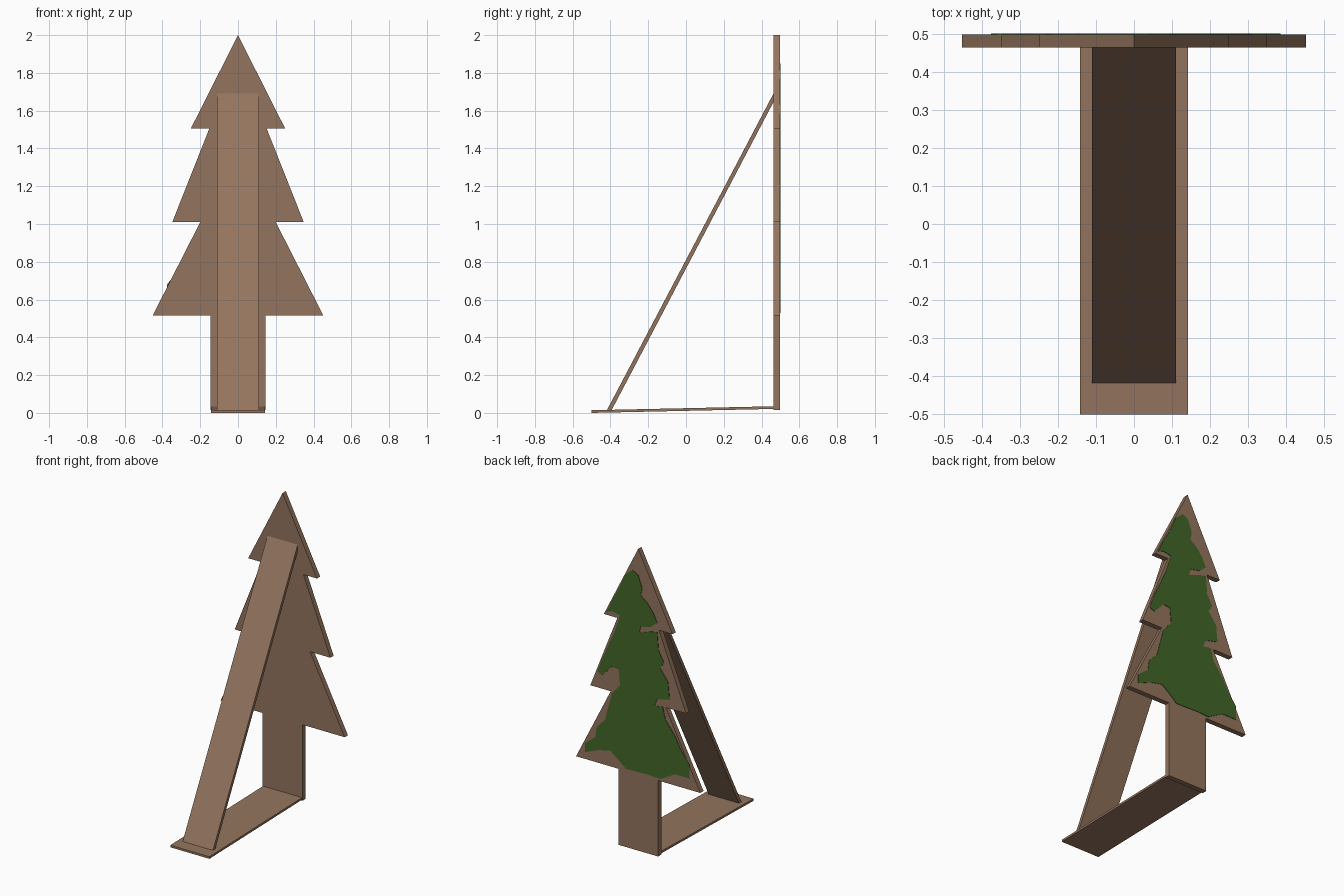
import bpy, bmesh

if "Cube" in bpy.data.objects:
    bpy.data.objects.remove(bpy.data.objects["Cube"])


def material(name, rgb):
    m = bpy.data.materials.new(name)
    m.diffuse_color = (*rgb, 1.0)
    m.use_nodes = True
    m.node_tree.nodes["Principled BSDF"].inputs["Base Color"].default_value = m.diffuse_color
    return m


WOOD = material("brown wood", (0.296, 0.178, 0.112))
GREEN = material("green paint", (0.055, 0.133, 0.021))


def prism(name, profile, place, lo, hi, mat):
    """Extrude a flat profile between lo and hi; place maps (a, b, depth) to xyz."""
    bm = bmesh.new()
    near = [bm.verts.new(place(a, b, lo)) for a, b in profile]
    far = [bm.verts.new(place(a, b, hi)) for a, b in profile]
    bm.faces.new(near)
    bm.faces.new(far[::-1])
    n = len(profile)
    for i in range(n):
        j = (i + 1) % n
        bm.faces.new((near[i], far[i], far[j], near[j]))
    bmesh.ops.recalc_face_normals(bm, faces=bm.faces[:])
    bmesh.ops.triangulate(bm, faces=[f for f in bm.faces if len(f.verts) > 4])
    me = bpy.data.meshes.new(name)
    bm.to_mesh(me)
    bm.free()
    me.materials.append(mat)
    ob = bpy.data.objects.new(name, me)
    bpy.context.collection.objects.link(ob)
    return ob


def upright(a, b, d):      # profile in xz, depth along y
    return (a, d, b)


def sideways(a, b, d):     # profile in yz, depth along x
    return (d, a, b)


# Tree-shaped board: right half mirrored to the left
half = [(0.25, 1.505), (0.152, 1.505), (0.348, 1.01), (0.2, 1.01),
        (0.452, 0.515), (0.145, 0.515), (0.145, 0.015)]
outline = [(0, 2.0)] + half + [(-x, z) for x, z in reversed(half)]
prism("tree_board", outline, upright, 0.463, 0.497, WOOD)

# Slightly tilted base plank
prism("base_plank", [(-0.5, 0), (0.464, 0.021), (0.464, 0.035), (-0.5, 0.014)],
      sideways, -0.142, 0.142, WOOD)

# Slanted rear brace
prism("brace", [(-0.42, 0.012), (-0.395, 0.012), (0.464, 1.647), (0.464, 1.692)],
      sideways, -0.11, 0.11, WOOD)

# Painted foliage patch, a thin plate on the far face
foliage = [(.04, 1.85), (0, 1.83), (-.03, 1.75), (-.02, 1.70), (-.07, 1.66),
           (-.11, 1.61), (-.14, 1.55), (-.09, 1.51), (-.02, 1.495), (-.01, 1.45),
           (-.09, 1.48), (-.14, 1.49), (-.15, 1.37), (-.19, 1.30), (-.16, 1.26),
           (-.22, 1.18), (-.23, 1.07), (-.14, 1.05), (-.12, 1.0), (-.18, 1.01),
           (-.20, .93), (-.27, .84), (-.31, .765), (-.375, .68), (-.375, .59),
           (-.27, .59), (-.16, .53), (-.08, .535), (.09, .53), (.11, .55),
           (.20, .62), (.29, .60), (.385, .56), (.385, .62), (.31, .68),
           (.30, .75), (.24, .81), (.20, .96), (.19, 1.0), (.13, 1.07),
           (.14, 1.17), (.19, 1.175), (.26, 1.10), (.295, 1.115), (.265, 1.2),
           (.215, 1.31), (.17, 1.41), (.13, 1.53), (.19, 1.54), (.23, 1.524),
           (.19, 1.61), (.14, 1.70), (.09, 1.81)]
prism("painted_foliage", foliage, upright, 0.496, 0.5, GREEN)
.....
| BRIEF |
Copy each line of the records containing the string "depth".

| RESPONSE TO THIS TASK |
    """Extrude a flat profile between lo and hi; place maps (a, b, depth) to xyz."""
def upright(a, b, d):      # profile in xz, depth along y
def sideways(a, b, d):     # profile in yz, depth along x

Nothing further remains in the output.